Exercise directions
With the images left out, print all of the records below exactly.

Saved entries
• • • • •

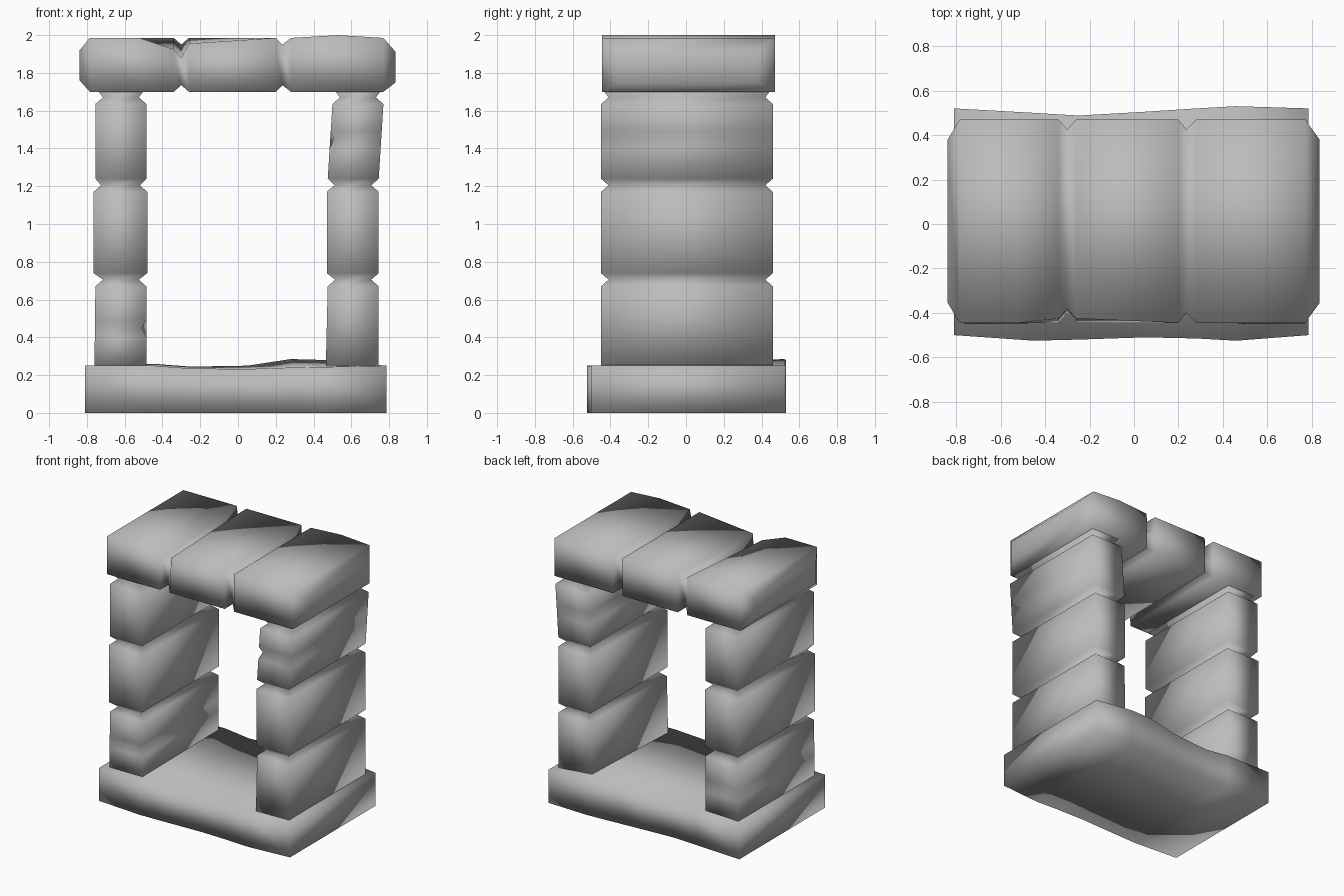
import bpy, bmesh

cube = bpy.data.objects.get("Cube")
if cube:
    bpy.data.objects.remove(cube, do_unlink=True)

stone = bpy.data.materials.new("grey stone")
stone.use_nodes = True
GREY = (0.5, 0.5, 0.5, 1)
stone.diffuse_color = GREY
stone.node_tree.nodes["Principled BSDF"].inputs["Base Color"].default_value = GREY


def loft(name, rings):
    """Skin a closed, smooth-shaded block through a list of four-cornered rings."""
    bm = bmesh.new()
    loops = [[bm.verts.new(p) for p in ring] for ring in rings]
    for a, b in zip(loops, loops[1:]):
        for i in range(4):
            j = (i + 1) % 4
            bm.faces.new((a[i], a[j], b[j], b[i]))
    bm.faces.new(loops[0])
    bm.faces.new(loops[-1])
    bmesh.ops.recalc_face_normals(bm, faces=bm.faces)
    mesh = bpy.data.meshes.new(name)
    bm.to_mesh(mesh)
    bm.free()
    mesh.materials.append(stone)
    mesh.shade_smooth()
    obj = bpy.data.objects.new(name, mesh)
    bpy.context.collection.objects.link(obj)
    return obj


def pillar_ring(z, x0, x1, inset=0.0):
    x0, x1, y0, y1 = x0 + inset, x1 - inset, -0.45 + inset, 0.46 - inset
    return [(x0, y0, z), (x1, y0, z), (x1, y1, z), (x0, y1, z)]


def pillar(name, stones, chip_z, chip_corner, chip_x):
    """Stack of stones with a V joint above each one, and one chipped front corner."""
    rings = []
    for z0, z1, bottom, top in stones:
        rings.append(pillar_ring(z0, *bottom))
        if z0 < chip_z < z1:
            for dz, depth in ((-0.05, 0), (0, 1), (0.04, 0)):
                z = chip_z + dz
                t = (z - z0) / (z1 - z0)
                ring = pillar_ring(z, *[a + (b - a) * t for a, b in zip(bottom, top)])
                x, y, _ = ring[chip_corner]
                ring[chip_corner] = (x + chip_x * depth, y + 0.02 * depth, z)
                rings.append(ring)
        rings.append(pillar_ring(z1, *top))
        rings.append(pillar_ring(z1 + 0.035, *top, inset=0.04))
    rings.append(pillar_ring(1.71, *stones[-1][3], inset=0.01))
    return loft(name, rings)


# Pillars
pillar("right_pillar", [
    (0.24, 0.67, (-0.76, -0.485), (-0.755, -0.485)),
    (0.74, 1.17, (-0.765, -0.48), (-0.765, -0.48)),
    (1.24, 1.635, (-0.755, -0.485), (-0.755, -0.485)),
], 0.45, 1, -0.025)
pillar("left_pillar", [
    (0.24, 0.67, (0.465, 0.745), (0.475, 0.745)),
    (0.74, 1.17, (0.47, 0.745), (0.47, 0.745)),
    (1.24, 1.635, (0.475, 0.745), (0.50, 0.77)),
], 1.45, 0, 0.02)


# Lintel of three stones with V joints and rounded-off ends
def lintel_ring(x, inset_y=0.0, bottom=1.70, top=1.985):
    y0, y1 = -0.445 + inset_y, 0.47 - inset_y
    return [(x, y0, bottom), (x, y1, bottom), (x, y1, top), (x, y0, top)]


lintel = [
    lintel_ring(-0.838, 0.09, 1.76, 1.92),
    lintel_ring(-0.785),
    lintel_ring(-0.52),
    lintel_ring(-0.34),
    lintel_ring(-0.30, 0.045, 1.735, 1.95),
    lintel_ring(-0.26),
    lintel_ring(0.20),
    lintel_ring(0.235, 0.045, 1.735, 1.95),
    lintel_ring(0.28),
    lintel_ring(0.53, 0, 1.70, 2.0),
    lintel_ring(0.77),
    lintel_ring(0.835, 0.09, 1.75, 1.91),
]
# Broken front edge beside the first joint
for index, drop in ((3, 0.06), (4, 0.07), (5, 0.03)):
    x, y, z = lintel[index][3]
    lintel[index][3] = (x, y + 0.02, z - drop)
loft("lintel", lintel)

# Worn base slab: x, front y, back y, front height, back height
slab = [
    (-0.81, -0.50, 0.52, 0.25, 0.25),
    (-0.45, -0.525, 0.50, 0.25, 0.26),
    (-0.25, -0.52, 0.488, 0.235, 0.245),
    (0.05, -0.51, 0.505, 0.232, 0.25),
    (0.28, -0.515, 0.52, 0.24, 0.285),
    (0.46, -0.525, 0.53, 0.243, 0.28),
    (0.785, -0.50, 0.52, 0.25, 0.25),
]
loft("base_slab", [
    [(x, f, 0), (x, b, 0), (x, b, hb), (x, f, hf)] for x, f, b, hf, hb in slab
])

• • • • •

Response to this task
import bpy, bmesh

cube = bpy.data.objects.get("Cube")
if cube:
    bpy.data.objects.remove(cube, do_unlink=True)

stone = bpy.data.materials.new("grey stone")
stone.use_nodes = True
GREY = (0.5, 0.5, 0.5, 1)
stone.diffuse_color = GREY
stone.node_tree.nodes["Principled BSDF"].inputs["Base Color"].default_value = GREY


def loft(name, rings):
    """Skin a closed, smooth-shaded block through a list of four-cornered rings."""
    bm = bmesh.new()
    loops = [[bm.verts.new(p) for p in ring] for ring in rings]
    for a, b in zip(loops, loops[1:]):
        for i in range(4):
            j = (i + 1) % 4
            bm.faces.new((a[i], a[j], b[j], b[i]))
    bm.faces.new(loops[0])
    bm.faces.new(loops[-1])
    bmesh.ops.recalc_face_normals(bm, faces=bm.faces)
    mesh = bpy.data.meshes.new(name)
    bm.to_mesh(mesh)
    bm.free()
    mesh.materials.append(stone)
    mesh.shade_smooth()
    obj = bpy.data.objects.new(name, mesh)
    bpy.context.collection.objects.link(obj)
    return obj


def pillar_ring(z, x0, x1, inset=0.0):
    x0, x1, y0, y1 = x0 + inset, x1 - inset, -0.45 + inset, 0.46 - inset
    return [(x0, y0, z), (x1, y0, z), (x1, y1, z), (x0, y1, z)]


def pillar(name, stones, chip_z, chip_corner, chip_x):
    """Stack of stones with a V joint above each one, and one chipped front corner."""
    rings = []
    for z0, z1, bottom, top in stones:
        rings.append(pillar_ring(z0, *bottom))
        if z0 < chip_z < z1:
            for dz, depth in ((-0.05, 0), (0, 1), (0.04, 0)):
                z = chip_z + dz
                t = (z - z0) / (z1 - z0)
                ring = pillar_ring(z, *[a + (b - a) * t for a, b in zip(bottom, top)])
                x, y, _ = ring[chip_corner]
                ring[chip_corner] = (x + chip_x * depth, y + 0.02 * depth, z)
                rings.append(ring)
        rings.append(pillar_ring(z1, *top))
        rings.append(pillar_ring(z1 + 0.035, *top, inset=0.04))
    rings.append(pillar_ring(1.71, *stones[-1][3], inset=0.01))
    return loft(name, rings)


# Pillars
pillar("right_pillar", [
    (0.24, 0.67, (-0.76, -0.485), (-0.755, -0.485)),
    (0.74, 1.17, (-0.765, -0.48), (-0.765, -0.48)),
    (1.24, 1.635, (-0.755, -0.485), (-0.755, -0.485)),
], 0.45, 1, -0.025)
pillar("left_pillar", [
    (0.24, 0.67, (0.465, 0.745), (0.475, 0.745)),
    (0.74, 1.17, (0.47, 0.745), (0.47, 0.745)),
    (1.24, 1.635, (0.475, 0.745), (0.50, 0.77)),
], 1.45, 0, 0.02)


# Lintel of three stones with V joints and rounded-off ends
def lintel_ring(x, inset_y=0.0, bottom=1.70, top=1.985):
    y0, y1 = -0.445 + inset_y, 0.47 - inset_y
    return [(x, y0, bottom), (x, y1, bottom), (x, y1, top), (x, y0, top)]


lintel = [
    lintel_ring(-0.838, 0.09, 1.76, 1.92),
    lintel_ring(-0.785),
    lintel_ring(-0.52),
    lintel_ring(-0.34),
    lintel_ring(-0.30, 0.045, 1.735, 1.95),
    lintel_ring(-0.26),
    lintel_ring(0.20),
    lintel_ring(0.235, 0.045, 1.735, 1.95),
    lintel_ring(0.28),
    lintel_ring(0.53, 0, 1.70, 2.0),
    lintel_ring(0.77),
    lintel_ring(0.835, 0.09, 1.75, 1.91),
]
# Broken front edge beside the first joint
for index, drop in ((3, 0.06), (4, 0.07), (5, 0.03)):
    x, y, z = lintel[index][3]
    lintel[index][3] = (x, y + 0.02, z - drop)
loft("lintel", lintel)

# Worn base slab: x, front y, back y, front height, back height
slab = [
    (-0.81, -0.50, 0.52, 0.25, 0.25),
    (-0.45, -0.525, 0.50, 0.25, 0.26),
    (-0.25, -0.52, 0.488, 0.235, 0.245),
    (0.05, -0.51, 0.505, 0.232, 0.25),
    (0.28, -0.515, 0.52, 0.24, 0.285),
    (0.46, -0.525, 0.53, 0.243, 0.28),
    (0.785, -0.50, 0.52, 0.25, 0.25),
]
loft("base_slab", [
    [(x, f, 0), (x, b, 0), (x, b, hb), (x, f, hf)] for x, f, b, hf, hb in slab
])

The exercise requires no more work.